Top of Exercise data
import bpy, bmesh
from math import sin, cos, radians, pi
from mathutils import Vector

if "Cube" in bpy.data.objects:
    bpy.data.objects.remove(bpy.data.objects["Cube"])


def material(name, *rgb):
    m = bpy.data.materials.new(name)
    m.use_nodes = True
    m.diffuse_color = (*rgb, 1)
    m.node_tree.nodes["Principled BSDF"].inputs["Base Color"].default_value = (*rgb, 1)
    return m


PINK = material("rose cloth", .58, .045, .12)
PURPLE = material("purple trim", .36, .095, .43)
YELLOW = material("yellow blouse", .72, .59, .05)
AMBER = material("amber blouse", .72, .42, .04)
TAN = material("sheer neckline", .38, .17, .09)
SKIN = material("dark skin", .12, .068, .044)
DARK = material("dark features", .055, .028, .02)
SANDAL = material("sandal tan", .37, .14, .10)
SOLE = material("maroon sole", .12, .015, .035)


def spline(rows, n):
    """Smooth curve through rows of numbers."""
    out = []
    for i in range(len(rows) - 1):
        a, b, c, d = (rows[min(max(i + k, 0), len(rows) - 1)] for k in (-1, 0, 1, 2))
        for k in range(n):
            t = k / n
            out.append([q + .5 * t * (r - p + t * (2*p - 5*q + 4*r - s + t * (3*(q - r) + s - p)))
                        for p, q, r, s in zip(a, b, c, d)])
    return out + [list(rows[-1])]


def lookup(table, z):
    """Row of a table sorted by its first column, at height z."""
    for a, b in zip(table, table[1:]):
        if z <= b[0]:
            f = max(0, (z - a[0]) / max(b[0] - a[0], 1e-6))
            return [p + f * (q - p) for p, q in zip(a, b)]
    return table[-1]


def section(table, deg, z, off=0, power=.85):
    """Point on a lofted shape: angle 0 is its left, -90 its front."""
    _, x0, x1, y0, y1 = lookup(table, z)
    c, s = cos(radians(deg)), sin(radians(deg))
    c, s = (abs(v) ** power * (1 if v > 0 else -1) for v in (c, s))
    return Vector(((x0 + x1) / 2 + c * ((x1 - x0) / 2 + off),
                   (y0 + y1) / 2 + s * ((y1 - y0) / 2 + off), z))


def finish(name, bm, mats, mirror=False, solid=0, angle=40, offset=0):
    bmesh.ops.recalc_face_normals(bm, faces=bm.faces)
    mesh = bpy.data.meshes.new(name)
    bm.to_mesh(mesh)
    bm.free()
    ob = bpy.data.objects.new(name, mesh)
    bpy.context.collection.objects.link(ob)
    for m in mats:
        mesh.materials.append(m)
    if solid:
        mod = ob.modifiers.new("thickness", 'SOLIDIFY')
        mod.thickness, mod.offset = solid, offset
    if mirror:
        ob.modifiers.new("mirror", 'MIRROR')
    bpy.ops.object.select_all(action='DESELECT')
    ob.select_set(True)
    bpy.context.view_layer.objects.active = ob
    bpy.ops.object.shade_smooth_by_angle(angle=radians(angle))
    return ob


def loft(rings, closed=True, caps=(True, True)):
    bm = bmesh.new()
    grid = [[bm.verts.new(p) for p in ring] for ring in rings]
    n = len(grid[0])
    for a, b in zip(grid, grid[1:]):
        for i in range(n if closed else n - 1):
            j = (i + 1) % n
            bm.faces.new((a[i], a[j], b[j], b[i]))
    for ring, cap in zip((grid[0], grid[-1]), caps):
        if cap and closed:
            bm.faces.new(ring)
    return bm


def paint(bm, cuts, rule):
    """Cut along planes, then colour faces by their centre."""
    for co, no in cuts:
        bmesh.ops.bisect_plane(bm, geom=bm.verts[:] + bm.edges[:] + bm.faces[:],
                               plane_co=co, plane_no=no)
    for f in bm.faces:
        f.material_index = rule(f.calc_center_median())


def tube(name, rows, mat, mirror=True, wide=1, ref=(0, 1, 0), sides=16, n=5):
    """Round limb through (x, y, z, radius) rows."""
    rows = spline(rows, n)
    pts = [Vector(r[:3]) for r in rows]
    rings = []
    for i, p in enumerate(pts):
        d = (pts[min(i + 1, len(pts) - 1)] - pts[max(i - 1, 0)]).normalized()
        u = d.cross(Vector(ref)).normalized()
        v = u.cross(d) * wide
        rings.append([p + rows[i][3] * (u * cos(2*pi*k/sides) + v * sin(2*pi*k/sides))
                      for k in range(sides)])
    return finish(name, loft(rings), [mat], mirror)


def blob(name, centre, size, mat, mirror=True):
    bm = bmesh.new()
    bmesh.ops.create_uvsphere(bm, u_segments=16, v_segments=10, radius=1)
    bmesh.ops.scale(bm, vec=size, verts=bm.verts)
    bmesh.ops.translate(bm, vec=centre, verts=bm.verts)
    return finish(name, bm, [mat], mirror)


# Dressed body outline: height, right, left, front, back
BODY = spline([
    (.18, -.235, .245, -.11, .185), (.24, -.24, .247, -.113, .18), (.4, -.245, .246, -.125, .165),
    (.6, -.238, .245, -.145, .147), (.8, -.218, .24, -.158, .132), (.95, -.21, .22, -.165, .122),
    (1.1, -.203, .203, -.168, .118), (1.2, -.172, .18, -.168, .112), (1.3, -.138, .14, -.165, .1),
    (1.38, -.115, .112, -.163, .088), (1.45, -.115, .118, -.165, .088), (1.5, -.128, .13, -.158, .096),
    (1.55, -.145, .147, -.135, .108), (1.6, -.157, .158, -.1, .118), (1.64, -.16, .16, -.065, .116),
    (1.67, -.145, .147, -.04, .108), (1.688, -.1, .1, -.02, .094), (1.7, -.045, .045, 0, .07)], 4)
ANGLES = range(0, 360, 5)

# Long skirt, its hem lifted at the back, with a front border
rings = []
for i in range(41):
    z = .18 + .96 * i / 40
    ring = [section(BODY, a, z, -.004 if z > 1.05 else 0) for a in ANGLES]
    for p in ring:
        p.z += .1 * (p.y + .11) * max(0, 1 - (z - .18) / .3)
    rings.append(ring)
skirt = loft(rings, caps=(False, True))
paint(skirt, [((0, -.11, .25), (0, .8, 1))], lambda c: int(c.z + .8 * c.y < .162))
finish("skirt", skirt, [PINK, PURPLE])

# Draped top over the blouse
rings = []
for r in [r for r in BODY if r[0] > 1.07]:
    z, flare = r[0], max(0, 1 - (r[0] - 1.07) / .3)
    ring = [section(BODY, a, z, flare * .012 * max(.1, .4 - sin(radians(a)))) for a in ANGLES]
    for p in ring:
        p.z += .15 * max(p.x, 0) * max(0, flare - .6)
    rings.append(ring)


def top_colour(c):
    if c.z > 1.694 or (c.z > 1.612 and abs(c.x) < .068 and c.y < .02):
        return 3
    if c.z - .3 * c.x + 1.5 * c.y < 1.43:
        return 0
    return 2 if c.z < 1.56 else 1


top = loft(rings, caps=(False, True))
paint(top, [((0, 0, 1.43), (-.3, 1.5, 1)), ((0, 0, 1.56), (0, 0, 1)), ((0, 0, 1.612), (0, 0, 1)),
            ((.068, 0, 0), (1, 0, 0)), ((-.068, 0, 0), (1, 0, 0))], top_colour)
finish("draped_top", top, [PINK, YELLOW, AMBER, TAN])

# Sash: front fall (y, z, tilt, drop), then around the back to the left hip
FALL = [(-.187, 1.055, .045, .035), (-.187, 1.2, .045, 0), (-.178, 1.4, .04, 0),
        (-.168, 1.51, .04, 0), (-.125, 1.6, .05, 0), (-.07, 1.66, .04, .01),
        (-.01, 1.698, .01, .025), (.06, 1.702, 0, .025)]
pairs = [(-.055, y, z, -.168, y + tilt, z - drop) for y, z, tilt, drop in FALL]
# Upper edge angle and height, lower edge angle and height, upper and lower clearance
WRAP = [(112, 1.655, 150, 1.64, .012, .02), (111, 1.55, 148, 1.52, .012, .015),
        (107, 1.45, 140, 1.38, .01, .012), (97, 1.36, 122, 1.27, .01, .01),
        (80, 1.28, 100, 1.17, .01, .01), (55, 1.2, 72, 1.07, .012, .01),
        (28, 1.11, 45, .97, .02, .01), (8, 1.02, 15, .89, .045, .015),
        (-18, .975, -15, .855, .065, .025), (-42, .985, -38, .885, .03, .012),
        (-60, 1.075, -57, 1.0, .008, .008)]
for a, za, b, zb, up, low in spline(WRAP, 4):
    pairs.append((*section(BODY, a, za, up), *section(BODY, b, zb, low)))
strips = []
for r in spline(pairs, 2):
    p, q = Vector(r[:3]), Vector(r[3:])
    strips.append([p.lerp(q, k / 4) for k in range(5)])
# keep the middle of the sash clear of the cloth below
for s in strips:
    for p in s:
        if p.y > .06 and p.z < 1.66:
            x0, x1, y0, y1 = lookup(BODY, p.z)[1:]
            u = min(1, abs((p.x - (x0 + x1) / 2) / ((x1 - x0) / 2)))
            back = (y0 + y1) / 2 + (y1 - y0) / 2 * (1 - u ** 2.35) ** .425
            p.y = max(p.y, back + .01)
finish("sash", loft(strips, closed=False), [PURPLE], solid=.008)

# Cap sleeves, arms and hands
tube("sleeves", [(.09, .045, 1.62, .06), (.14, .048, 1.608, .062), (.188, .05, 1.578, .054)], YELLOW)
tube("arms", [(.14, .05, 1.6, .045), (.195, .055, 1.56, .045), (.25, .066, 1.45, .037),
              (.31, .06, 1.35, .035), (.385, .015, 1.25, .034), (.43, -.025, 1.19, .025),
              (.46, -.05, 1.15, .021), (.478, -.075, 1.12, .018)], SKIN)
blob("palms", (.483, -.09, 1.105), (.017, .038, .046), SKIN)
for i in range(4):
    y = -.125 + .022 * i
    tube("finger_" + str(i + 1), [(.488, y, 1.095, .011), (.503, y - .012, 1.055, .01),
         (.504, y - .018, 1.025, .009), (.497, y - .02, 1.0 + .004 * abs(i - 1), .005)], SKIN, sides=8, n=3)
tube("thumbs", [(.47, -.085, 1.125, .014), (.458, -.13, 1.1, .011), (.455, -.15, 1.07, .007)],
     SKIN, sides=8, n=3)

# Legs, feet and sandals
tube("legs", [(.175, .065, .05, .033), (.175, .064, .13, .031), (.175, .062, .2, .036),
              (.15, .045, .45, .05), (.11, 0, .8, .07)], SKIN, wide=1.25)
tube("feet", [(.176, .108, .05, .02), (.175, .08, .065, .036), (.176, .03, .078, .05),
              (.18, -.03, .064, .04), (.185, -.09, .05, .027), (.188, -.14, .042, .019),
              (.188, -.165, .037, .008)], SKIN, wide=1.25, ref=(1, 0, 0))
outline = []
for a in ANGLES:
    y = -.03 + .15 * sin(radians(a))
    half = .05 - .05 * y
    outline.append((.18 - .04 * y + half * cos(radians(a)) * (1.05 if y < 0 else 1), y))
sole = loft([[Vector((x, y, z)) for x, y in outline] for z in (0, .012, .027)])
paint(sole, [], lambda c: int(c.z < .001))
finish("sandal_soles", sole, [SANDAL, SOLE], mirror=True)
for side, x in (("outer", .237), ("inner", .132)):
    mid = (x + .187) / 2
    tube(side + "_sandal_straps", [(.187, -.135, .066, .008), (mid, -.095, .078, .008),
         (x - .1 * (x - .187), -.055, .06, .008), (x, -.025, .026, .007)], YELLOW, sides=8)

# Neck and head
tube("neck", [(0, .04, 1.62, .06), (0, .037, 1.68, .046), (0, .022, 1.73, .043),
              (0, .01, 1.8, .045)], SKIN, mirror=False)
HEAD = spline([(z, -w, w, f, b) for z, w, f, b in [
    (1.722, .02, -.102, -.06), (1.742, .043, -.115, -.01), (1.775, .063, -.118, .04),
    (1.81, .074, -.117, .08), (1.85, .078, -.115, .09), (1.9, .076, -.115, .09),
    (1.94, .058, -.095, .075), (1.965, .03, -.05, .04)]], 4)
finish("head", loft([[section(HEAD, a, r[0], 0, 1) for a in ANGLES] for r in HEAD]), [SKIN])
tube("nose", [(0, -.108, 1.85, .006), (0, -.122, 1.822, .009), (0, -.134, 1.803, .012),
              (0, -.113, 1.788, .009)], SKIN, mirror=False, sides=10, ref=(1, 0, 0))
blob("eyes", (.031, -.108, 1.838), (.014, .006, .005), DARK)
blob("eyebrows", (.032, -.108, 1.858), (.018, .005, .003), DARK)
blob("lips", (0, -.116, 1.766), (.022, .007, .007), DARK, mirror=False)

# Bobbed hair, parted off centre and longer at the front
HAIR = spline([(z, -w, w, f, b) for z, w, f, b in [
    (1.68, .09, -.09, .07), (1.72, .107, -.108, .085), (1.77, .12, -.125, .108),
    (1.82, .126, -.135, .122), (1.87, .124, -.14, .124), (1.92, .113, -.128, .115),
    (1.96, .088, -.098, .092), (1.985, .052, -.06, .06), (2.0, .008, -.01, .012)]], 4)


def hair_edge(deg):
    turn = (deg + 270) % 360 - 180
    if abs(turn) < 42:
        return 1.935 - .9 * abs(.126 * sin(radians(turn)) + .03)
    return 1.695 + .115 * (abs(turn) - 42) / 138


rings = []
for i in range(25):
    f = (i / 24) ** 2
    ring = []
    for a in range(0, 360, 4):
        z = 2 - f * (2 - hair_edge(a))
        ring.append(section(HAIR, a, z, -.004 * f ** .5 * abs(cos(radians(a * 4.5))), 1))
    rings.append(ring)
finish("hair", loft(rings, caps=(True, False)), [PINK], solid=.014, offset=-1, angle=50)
Bottom of Exercise data
What you should do: All lines with the word "skirt" are needed; pull them from the entries and copy each.

Task result:
# Long skirt, its hem lifted at the back, with a front border
skirt = loft(rings, caps=(False, True))
paint(skirt, [((0, -.11, .25), (0, .8, 1))], lambda c: int(c.z + .8 * c.y < .162))
finish("skirt", skirt, [PINK, PURPLE])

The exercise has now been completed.